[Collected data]

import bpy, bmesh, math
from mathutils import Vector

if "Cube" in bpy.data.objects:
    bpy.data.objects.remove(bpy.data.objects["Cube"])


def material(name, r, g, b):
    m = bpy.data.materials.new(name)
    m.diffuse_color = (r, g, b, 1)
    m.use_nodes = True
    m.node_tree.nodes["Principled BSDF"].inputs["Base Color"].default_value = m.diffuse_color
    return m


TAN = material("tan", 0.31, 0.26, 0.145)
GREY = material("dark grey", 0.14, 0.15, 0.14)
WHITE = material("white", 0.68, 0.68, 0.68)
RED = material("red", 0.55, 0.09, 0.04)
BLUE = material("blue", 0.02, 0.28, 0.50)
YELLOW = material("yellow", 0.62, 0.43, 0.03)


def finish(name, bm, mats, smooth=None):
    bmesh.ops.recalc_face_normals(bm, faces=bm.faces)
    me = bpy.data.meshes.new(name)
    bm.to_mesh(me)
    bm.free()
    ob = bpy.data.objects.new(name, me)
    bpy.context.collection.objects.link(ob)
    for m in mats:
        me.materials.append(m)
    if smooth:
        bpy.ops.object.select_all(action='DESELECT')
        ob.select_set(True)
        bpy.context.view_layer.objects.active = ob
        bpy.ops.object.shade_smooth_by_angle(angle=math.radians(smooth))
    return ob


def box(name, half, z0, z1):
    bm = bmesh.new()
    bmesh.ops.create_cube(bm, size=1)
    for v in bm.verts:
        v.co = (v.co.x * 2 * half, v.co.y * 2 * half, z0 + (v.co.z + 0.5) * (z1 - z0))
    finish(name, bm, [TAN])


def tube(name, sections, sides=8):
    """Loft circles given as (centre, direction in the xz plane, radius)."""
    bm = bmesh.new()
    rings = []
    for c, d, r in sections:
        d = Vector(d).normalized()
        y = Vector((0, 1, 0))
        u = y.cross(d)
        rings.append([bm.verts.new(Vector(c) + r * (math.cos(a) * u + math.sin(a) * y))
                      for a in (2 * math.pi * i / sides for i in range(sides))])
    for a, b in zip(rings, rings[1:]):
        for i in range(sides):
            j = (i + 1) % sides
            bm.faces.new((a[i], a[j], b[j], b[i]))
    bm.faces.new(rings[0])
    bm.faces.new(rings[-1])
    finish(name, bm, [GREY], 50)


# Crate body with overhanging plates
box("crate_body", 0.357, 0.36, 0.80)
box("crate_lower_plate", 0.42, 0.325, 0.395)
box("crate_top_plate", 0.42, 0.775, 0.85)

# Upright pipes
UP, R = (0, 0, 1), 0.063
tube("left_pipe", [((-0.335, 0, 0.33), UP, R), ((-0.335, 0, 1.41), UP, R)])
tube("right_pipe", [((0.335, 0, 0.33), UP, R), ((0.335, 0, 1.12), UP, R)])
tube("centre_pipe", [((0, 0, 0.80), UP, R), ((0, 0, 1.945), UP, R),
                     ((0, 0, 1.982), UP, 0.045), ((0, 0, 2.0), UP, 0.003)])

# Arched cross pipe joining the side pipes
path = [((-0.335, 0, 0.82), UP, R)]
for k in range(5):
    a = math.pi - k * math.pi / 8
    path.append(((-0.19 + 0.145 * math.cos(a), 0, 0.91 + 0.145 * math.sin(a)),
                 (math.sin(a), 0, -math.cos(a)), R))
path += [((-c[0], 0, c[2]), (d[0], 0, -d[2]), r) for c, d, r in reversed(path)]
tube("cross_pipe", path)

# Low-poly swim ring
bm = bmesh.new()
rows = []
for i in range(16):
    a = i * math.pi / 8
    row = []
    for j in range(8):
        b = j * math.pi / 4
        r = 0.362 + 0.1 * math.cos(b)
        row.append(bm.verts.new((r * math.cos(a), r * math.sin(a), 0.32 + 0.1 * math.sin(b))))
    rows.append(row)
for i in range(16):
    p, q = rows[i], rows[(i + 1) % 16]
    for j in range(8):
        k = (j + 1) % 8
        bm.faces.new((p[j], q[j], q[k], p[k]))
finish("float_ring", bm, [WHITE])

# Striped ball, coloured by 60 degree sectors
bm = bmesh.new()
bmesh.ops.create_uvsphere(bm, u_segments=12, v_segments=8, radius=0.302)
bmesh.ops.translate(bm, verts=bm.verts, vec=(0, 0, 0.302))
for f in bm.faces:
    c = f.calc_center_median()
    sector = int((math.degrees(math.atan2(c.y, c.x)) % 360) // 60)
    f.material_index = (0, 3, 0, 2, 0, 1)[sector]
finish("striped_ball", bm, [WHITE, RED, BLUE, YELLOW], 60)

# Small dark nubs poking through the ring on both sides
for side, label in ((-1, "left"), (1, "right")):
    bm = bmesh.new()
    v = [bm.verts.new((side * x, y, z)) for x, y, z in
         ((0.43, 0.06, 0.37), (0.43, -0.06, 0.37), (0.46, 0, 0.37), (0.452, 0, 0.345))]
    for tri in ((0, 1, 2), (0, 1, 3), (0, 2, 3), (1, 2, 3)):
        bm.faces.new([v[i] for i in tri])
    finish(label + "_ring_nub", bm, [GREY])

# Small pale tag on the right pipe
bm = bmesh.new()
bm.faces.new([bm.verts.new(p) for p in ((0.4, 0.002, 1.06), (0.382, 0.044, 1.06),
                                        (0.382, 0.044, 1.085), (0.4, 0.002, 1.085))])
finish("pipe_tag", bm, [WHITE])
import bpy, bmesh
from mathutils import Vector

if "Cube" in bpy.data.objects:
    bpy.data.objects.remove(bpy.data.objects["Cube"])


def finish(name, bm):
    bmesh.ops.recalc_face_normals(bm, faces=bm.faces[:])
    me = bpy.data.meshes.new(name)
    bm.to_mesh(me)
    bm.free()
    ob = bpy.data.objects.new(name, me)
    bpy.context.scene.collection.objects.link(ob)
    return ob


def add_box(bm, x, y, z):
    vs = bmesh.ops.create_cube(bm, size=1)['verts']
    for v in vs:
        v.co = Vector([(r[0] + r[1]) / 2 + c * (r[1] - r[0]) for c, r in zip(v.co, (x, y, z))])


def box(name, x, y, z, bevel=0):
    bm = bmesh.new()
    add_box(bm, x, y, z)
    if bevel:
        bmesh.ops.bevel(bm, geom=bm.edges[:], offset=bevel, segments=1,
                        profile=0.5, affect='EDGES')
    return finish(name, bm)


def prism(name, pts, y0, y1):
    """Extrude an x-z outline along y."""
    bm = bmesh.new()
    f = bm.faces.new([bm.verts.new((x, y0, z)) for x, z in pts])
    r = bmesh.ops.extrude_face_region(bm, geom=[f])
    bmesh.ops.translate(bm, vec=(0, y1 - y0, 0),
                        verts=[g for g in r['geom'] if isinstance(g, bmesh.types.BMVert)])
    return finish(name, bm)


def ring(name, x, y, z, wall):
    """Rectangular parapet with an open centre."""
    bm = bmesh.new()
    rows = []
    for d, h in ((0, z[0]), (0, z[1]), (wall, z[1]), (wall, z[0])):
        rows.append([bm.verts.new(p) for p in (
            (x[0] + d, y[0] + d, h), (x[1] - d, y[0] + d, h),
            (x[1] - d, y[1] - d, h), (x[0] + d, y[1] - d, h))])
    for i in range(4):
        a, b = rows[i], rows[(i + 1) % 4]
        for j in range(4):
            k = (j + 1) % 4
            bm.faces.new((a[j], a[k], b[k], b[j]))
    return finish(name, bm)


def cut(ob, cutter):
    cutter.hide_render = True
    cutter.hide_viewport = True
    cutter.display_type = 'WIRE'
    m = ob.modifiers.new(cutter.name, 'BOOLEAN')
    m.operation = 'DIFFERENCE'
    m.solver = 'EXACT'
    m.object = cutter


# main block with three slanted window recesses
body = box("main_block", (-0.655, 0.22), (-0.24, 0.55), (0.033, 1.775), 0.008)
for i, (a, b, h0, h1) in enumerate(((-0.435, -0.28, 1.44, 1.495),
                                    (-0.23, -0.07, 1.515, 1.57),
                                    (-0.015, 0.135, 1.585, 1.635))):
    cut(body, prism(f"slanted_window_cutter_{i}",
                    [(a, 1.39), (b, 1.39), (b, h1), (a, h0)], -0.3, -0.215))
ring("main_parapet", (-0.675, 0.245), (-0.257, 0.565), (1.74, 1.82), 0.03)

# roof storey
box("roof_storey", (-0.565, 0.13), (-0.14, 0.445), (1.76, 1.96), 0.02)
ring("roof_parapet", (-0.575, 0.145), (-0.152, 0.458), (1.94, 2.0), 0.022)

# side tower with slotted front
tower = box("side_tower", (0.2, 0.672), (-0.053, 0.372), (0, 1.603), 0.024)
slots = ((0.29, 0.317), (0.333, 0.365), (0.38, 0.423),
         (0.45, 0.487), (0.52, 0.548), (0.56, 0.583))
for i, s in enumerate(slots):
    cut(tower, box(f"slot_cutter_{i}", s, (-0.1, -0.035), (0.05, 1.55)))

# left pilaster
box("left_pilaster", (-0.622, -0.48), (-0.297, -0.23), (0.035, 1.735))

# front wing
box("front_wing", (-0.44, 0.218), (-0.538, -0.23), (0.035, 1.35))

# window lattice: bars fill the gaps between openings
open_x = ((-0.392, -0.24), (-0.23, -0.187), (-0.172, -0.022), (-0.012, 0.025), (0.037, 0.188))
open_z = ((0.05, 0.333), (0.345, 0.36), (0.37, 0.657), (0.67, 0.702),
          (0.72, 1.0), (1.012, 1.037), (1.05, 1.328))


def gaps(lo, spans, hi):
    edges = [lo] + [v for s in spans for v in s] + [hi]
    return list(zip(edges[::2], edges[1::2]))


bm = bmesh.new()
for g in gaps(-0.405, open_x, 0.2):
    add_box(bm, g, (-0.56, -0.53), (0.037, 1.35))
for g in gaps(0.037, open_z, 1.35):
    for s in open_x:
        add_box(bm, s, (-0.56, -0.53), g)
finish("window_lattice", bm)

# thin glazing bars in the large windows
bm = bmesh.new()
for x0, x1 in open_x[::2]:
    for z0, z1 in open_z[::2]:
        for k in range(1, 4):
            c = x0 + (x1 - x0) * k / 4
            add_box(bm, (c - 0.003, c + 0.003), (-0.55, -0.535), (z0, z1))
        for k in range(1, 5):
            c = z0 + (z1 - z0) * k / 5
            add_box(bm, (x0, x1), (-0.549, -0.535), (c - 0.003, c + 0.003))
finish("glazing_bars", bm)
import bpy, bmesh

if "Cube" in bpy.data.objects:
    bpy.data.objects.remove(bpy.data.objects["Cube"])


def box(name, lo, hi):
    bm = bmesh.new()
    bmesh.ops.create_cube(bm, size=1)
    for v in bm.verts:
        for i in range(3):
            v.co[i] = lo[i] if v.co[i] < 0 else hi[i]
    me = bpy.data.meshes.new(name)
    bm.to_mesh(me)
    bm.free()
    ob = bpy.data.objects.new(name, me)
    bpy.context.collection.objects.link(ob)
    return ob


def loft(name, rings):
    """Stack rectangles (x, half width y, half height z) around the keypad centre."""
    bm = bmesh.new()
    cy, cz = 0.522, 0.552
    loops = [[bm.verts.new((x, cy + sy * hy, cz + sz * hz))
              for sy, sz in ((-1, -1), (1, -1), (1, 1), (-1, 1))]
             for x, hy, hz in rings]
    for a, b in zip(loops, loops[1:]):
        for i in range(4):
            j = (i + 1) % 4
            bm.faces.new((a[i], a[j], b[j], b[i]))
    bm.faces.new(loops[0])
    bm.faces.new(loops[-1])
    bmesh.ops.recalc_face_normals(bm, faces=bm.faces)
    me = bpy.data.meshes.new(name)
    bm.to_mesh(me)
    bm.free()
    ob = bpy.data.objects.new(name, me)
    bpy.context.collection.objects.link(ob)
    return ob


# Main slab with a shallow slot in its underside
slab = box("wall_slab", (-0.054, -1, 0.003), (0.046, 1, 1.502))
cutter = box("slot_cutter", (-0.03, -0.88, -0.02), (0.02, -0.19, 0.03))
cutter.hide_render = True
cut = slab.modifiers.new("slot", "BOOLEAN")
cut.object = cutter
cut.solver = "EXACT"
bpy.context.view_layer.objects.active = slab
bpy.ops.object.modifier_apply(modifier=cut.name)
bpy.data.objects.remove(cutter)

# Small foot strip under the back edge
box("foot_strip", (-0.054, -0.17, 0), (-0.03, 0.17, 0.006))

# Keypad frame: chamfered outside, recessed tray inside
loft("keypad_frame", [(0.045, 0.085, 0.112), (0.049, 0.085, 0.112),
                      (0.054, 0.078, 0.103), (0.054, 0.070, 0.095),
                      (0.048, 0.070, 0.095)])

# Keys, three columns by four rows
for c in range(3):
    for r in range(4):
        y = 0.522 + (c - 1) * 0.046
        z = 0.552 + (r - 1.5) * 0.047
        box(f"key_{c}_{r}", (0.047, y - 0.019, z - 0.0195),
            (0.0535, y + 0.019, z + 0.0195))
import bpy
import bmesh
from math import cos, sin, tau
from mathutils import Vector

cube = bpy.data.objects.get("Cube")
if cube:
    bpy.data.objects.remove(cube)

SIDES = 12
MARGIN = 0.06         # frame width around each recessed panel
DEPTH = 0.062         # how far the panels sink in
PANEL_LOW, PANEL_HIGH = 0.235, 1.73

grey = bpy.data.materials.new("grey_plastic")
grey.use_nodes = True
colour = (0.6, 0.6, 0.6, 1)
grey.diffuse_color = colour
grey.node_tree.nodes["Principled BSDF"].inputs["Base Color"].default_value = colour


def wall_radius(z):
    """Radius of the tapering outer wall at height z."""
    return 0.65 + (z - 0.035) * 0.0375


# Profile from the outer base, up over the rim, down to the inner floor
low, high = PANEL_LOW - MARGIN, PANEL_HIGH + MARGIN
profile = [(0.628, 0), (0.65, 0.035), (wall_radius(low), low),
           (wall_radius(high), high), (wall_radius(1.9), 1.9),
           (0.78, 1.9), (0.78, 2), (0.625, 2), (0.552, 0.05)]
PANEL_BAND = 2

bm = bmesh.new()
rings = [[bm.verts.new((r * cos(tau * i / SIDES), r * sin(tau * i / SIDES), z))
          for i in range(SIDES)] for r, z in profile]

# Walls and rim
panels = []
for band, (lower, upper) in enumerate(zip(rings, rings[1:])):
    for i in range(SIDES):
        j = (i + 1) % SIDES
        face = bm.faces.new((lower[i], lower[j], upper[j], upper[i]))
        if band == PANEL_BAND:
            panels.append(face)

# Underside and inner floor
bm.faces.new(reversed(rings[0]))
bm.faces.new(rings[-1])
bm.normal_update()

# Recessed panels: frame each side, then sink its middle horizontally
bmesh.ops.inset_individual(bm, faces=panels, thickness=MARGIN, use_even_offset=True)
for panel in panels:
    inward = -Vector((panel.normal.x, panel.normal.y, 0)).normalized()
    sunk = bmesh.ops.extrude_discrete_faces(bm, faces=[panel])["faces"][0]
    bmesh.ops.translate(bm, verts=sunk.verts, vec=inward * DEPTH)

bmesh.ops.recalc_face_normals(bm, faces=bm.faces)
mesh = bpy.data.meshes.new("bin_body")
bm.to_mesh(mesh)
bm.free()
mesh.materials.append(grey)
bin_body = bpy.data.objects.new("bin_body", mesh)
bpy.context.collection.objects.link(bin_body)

*What is expected:*
Print, from the entries above, the line with "u_segments=12, v_segments=8, radius=0.302)", the line with "sector = int((math.degrees(math.atan2(c.y, c.x))" and all lines between them, exactly and with nothing else.

*Reply:*
bmesh.ops.create_uvsphere(bm, u_segments=12, v_segments=8, radius=0.302)
bmesh.ops.translate(bm, verts=bm.verts, vec=(0, 0, 0.302))
for f in bm.faces:
    c = f.calc_center_median()
    sector = int((math.degrees(math.atan2(c.y, c.x)) % 360) // 60)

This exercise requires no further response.